Data under study below:
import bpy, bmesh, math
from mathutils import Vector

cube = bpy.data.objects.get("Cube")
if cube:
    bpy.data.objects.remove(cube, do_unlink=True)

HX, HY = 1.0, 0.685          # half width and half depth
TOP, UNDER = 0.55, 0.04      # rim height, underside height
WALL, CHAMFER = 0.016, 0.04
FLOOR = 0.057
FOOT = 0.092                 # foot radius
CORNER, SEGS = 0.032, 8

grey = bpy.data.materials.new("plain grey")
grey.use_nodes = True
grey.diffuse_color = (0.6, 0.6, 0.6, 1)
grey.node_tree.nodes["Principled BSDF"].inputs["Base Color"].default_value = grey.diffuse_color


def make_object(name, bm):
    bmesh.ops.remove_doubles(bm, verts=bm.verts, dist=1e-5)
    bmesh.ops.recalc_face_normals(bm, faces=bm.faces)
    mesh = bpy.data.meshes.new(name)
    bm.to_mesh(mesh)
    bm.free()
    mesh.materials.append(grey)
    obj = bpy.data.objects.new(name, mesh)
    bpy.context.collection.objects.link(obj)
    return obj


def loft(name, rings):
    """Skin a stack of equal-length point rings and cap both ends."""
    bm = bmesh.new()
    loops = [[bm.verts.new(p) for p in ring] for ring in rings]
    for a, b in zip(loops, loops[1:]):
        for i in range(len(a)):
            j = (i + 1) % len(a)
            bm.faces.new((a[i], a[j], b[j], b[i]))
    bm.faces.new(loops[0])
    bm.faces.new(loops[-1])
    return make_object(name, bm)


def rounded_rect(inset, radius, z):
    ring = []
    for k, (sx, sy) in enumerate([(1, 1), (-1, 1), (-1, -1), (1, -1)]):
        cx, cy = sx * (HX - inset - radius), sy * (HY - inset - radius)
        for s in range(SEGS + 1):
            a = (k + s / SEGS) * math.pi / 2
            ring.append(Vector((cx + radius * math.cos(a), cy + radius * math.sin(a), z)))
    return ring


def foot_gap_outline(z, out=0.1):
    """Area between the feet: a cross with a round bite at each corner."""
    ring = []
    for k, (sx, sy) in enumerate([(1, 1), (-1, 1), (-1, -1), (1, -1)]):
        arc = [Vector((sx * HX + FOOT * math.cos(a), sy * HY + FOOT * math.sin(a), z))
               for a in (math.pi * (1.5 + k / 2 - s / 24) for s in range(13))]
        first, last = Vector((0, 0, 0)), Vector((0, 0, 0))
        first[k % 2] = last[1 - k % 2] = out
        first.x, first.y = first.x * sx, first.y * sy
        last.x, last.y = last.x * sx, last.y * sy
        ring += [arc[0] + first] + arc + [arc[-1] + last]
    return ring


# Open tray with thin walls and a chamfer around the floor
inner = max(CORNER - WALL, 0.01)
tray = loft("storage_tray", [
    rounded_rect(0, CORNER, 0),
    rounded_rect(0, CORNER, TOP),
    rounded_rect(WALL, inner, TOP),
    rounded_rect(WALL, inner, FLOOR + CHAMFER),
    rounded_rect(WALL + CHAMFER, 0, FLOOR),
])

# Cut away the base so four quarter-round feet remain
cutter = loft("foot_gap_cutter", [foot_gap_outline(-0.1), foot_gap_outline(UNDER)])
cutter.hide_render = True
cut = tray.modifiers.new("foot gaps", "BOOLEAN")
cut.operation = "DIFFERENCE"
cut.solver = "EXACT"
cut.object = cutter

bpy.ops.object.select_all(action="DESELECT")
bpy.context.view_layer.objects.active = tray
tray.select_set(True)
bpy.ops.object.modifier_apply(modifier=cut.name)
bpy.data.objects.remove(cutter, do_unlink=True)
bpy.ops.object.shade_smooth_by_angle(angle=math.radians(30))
End of Data under study.
▸ **What is required**:
Copy down each line in the entries that has the word "objects".

▸ **Problem solution**:
cube = bpy.data.objects.get("Cube")
    bpy.data.objects.remove(cube, do_unlink=True)
    obj = bpy.data.objects.new(name, mesh)
    bpy.context.collection.objects.link(obj)
bpy.context.view_layer.objects.active = tray
bpy.data.objects.remove(cutter, do_unlink=True)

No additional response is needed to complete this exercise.